++++ THE DATA ++++

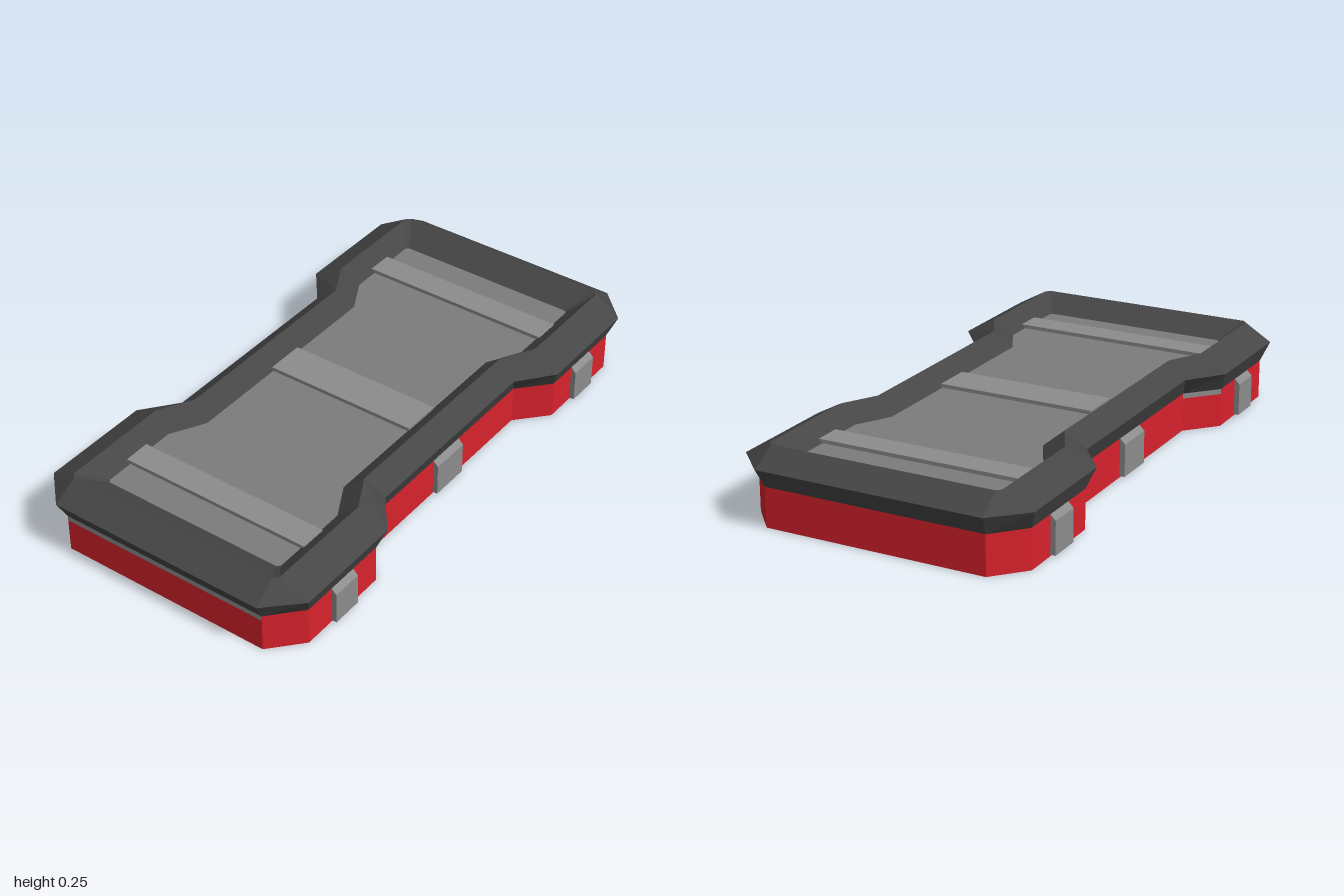
import * as THREE from 'three';

const mat = (color) => new THREE.MeshStandardMaterial({ color, flatShading: true });

// Mirrors one quarter (front corner -> waist) into a closed 16-point outline
function outline(q) {
  const r = [...q].reverse();
  return [
    ...q,
    ...r.map(([x, z]) => [x, -z]),
    ...q.map(([x, z]) => [-x, -z]),
    ...r.map(([x, z]) => [-x, z]),
  ];
}

// Joins rings [outline, y] with flat quads; keep(i) picks the outline sides to build
function loft(rings, keep = () => true) {
  const pos = [];
  for (let j = 0; j < rings.length - 1; j++) {
    const [lo, y0] = rings[j], [hi, y1] = rings[j + 1];
    for (let i = 0; i < lo.length; i++) {
      if (!keep(i)) continue;
      const k = (i + 1) % lo.length;
      const a = [lo[i][0], y0, lo[i][1]], b = [lo[k][0], y0, lo[k][1]];
      const c = [hi[k][0], y1, hi[k][1]], d = [hi[i][0], y1, hi[i][1]];
      pos.push(...a, ...b, ...c, ...a, ...c, ...d);
    }
  }
  const g = new THREE.BufferGeometry();
  g.setAttribute('position', new THREE.Float32BufferAttribute(pos, 3));
  g.computeVertexNormals();
  return g;
}

export function createModel() {
  const model = new THREE.Group();
  model.name = 'tray';
  const red = mat(0xd8222c), dark = mat(0x464646), grey = mat(0x7c7c7c), light = mat(0x8c8c8c);
  const add = (name, geometry, material) => {
    const m = new THREE.Mesh(geometry, material);
    m.name = name;
    model.add(m);
    return m;
  };

  const wallIn = outline([[0.375, 0.94], [0.455, 0.85], [0.455, 0.525], [0.36, 0.42]]);
  const wallOut = outline([[0.385, 0.965], [0.48, 0.86], [0.48, 0.515], [0.385, 0.41]]);
  const rimOut = outline([[0.395, 1], [0.505, 0.89], [0.505, 0.49], [0.41, 0.37]]);
  const ridge = outline([[0.39, 0.915], [0.405, 0.9], [0.405, 0.505], [0.34, 0.385]]);
  const panelEdge = outline([[0.33, 0.82], [0.34, 0.81], [0.34, 0.525], [0.275, 0.405]]);

  // Skirt wall; the front side and the front shoulders carry a grey strip on top
  const top = 0.135, stripY = 0.117;
  const hasStrip = (i) => [2, 12, 15].includes(i);
  const wall = (y0, y1) => [[wallIn, y1], [wallIn, y0], [wallOut, y0], [wallOut, y1], [wallIn, y1]];
  add('skirtWall', loft(wall(0, top), (i) => !hasStrip(i)), red);
  add('skirtWallLow', loft(wall(0, stripY), hasStrip), red);
  add('wallStrip', loft(wall(stripY, top), hasStrip), light);

  // Bevelled rim
  add('rim', loft([
    [wallIn, top], [wallOut, top], [rimOut, 0.2], [ridge, 0.255],
    [panelEdge, 0.2], [panelEdge, 0.185], [wallIn, top],
  ]), dark);

  // Sunken panel
  const shape = new THREE.Shape(panelEdge.map(([x, z]) => new THREE.Vector2(x, -z)));
  const panel = new THREE.ExtrudeGeometry(shape, { depth: 0.015, bevelEnabled: false });
  panel.rotateX(-Math.PI / 2).translate(0, 0.185, 0);
  add('panel', panel, grey);

  // Straps across the panel, with a clip on the wall at each end
  const straps = [
    { z: 0.665, half: 0.353, depth: 0.095, clipZ: 0.69, clipDepth: 0.11, clipX: 0.498 },
    { z: -0.015, half: 0.28, depth: 0.14, clipZ: -0.008, clipDepth: 0.145, clipX: 0.403 },
    { z: -0.665, half: 0.353, depth: 0.095, clipZ: -0.687, clipDepth: 0.115, clipX: 0.498 },
  ];
  for (const s of straps) {
    add('strap', new THREE.BoxGeometry(s.half * 2, 0.03, s.depth), light).position.set(0, 0.198, s.z);
    for (const side of [1, -1]) {
      const x = s.clipX;
      const profile = [[x - 0.055, 0.005], [x, 0.005], [x, stripY], [x - 0.018, top], [x - 0.055, top]];
      const clip = new THREE.ExtrudeGeometry(
        new THREE.Shape(profile.map(([px, py]) => new THREE.Vector2(px * side, py))),
        { depth: s.clipDepth, bevelEnabled: false },
      );
      add(side > 0 ? 'leftClip' : 'rightClip', clip, light).position.z = s.clipZ - s.clipDepth / 2;
    }
  }
  return model;
}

++++

- HOW TO COMPLETE THIS TASK -
The word "ExtrudeGeometry" appears in some of the lines above. Copy those lines.

- REPLY -
  const panel = new THREE.ExtrudeGeometry(shape, { depth: 0.015, bevelEnabled: false });
      const clip = new THREE.ExtrudeGeometry(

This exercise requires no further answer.